PocketC.H.I.P. Does Field Repair with C.H.I.P.py Ruxpin

CHIP in the Wild

Does a bear C.H.I.P. in the woods?

We were out in a field taking pictures of C.H.I.P.py Ruxpin –as you do when you have a C.H.I.P.-powered talking bear– and I wanted to get C.H.I.P.py to comment on the weather.

Lacking my laptop and with no clue of C.H.I.P.py’s IP address, what was I to do? Easy. Use three wires to directly connect C.H.I.P.py and PocketC.H.I.P.. With a few commands on PocketC.H.I.P., it’s easy to setup a connection and gain shell access to the bear (or any other device with exposed TX, RX, and ground). Here’s how I did it.

Parts

  • Three wires (18 AWG) – these don’t need to be fancy wires, but if you want to make them more robust, twist the wires using a drill, add header pins, and heatshrink tubing. Here are some great cable creation tips.

Tools

  • PocketC.H.I.P. – you could also use C.H.I.P. to connect to other devices using the same commands, however, since there’s no screen on C.H.I.P., I didn’t use it.

Connect to CHIPPY

1. Connect to target device

The connection between the two devices needs to share a ground wire and cross the TX and RX wires. The main reason I made this fancy wire is to have a cable with the TX and RX lines already crossed. This way I don’t have to think about wiring, I just make sure the ground pin is plugged into the proper pin.

Ground — Ground
TX — RX
RX — TX


CHIPpy Connected to PocketCHIP

2. PocketC.H.I.P. Setup

Power-on PocketC.H.I.P. and launch a terminal from the drop down menu.

sudo su

Stop the tty that’s running on /dev/ttyS0 using systemd.
systemctl stop serial-getty@ttyS0.service

Ensure the wires are connected correctly (something my fancy cable already takes care of), then grant permissions to root for PocketC.H.I.P.’s /dev/ttyS0.
chmod a+rw /dev/ttyS0

Connect to
cu -l /dev/ttyS0

To end the cu connection, simply type ~. and the connection will terminal.

Note: Learn more about cu here.


This method is great for more than just talking bears! When I need to setup a C.H.I.P. and don’t want to lug out a monitor and keyboard this is my default approach. Best of all, this trick works for any computer or device that exposes Ground, TX, and RX pins and has a UART. So the next time you need to access an unconfigured device, grab three wires and PocketC.H.I.P.!

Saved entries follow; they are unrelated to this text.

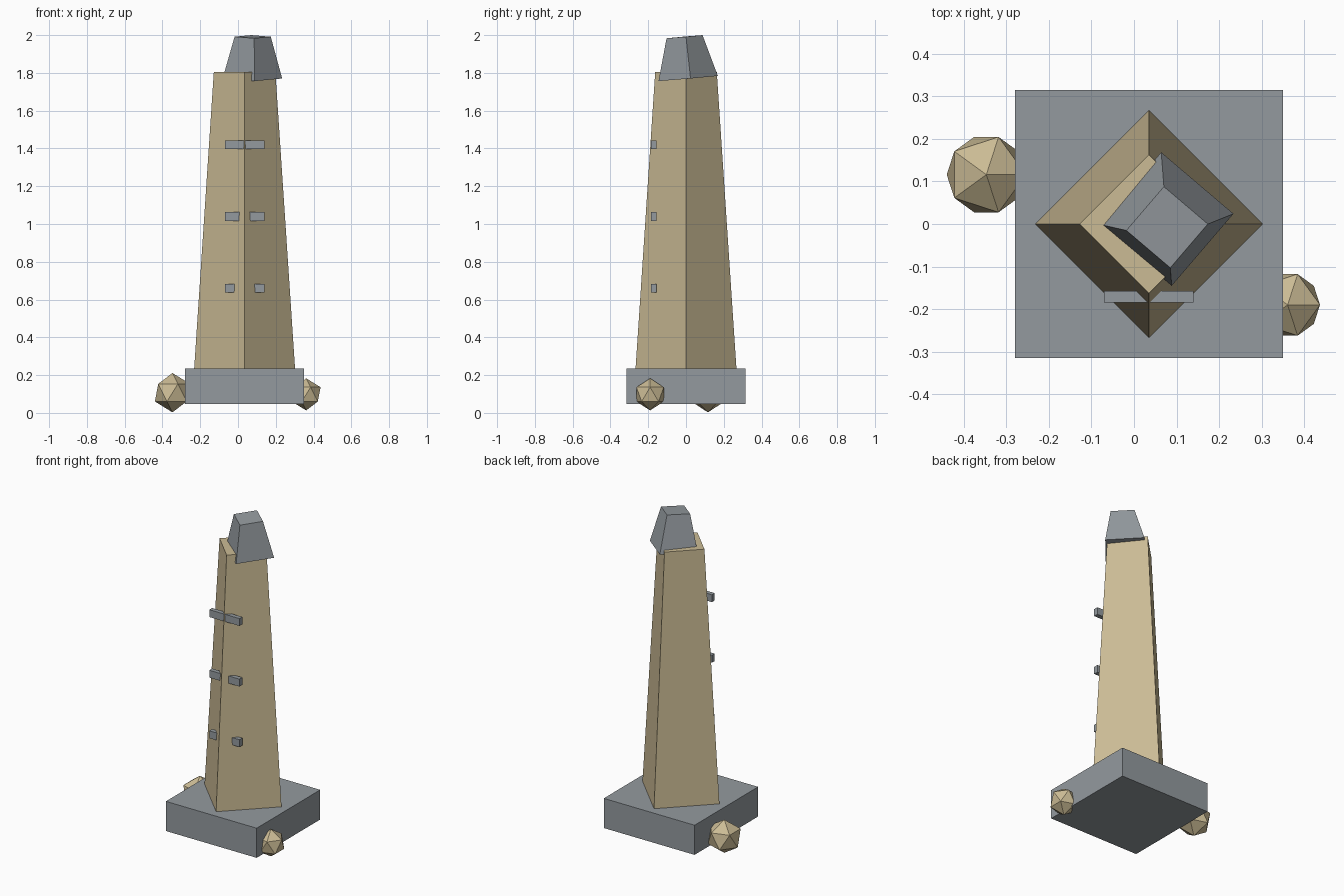
import bpy
from math import radians

if "Cube" in bpy.data.objects:
    bpy.data.objects.remove(bpy.data.objects["Cube"], do_unlink=True)


def make_material(name, rgb):
    mat = bpy.data.materials.new(name)
    mat.use_nodes = True
    mat.diffuse_color = (*rgb, 1)
    mat.node_tree.nodes["Principled BSDF"].inputs["Base Color"].default_value = (*rgb, 1)
    return mat


sandstone = make_material("sandstone", (0.60, 0.50, 0.30))
slate = make_material("slate grey", (0.295, 0.323, 0.345))


def finish(name, mat):
    obj = bpy.context.object
    obj.name = obj.data.name = name
    obj.data.materials.append(mat)
    return obj


def box(name, center, size, mat):
    bpy.ops.mesh.primitive_cube_add(size=1, location=center)
    obj = finish(name, mat)
    obj.scale = size
    return obj


def taper(name, center, r_low, r_high, height, mat, rotation=(0, 0, 0)):
    """Four-sided tapered block with its corners on the x and y axes."""
    bpy.ops.mesh.primitive_cone_add(vertices=4, radius1=r_low, radius2=r_high, depth=height,
                                    location=center, rotation=rotation)
    return finish(name, mat)


def boulder(name, center, radius):
    bpy.ops.mesh.primitive_ico_sphere_add(subdivisions=1, radius=radius, location=center)
    return finish(name, sandstone)


axis_x = 0.035

# Plinth and tapered shaft
box("plinth", (axis_x, 0, 0.141), (0.63, 0.63, 0.186), slate)
taper("shaft", (axis_x, 0, 1.02), 0.267, 0.163, 1.57, sandstone)

# Slipped, tilted capstone
taper("capstone", (0.077, 0.002, 1.881), 0.158, 0.096, 0.222, slate,
      (radians(5), 0, radians(4.5)))

# Straight bars passing through the front corner of the shaft
for label, z in (("lower", 0.66), ("middle", 1.04), ("upper", 1.42)):
    box(f"{label}_bar", (axis_x, -0.171, z), (0.21, 0.028, 0.046), slate)

# Boulders resting against the plinth
boulder("right_boulder", (-0.347, 0.116, 0.107), 0.104)
boulder("left_boulder", (0.361, -0.19, 0.098), 0.085)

CHIPpy Header

Posing with PocketC.H.I.P.

About the Author

Posted by

I'm busy writing and editing content at Next Thing Co.

Categories:

PocketC.H.I.P.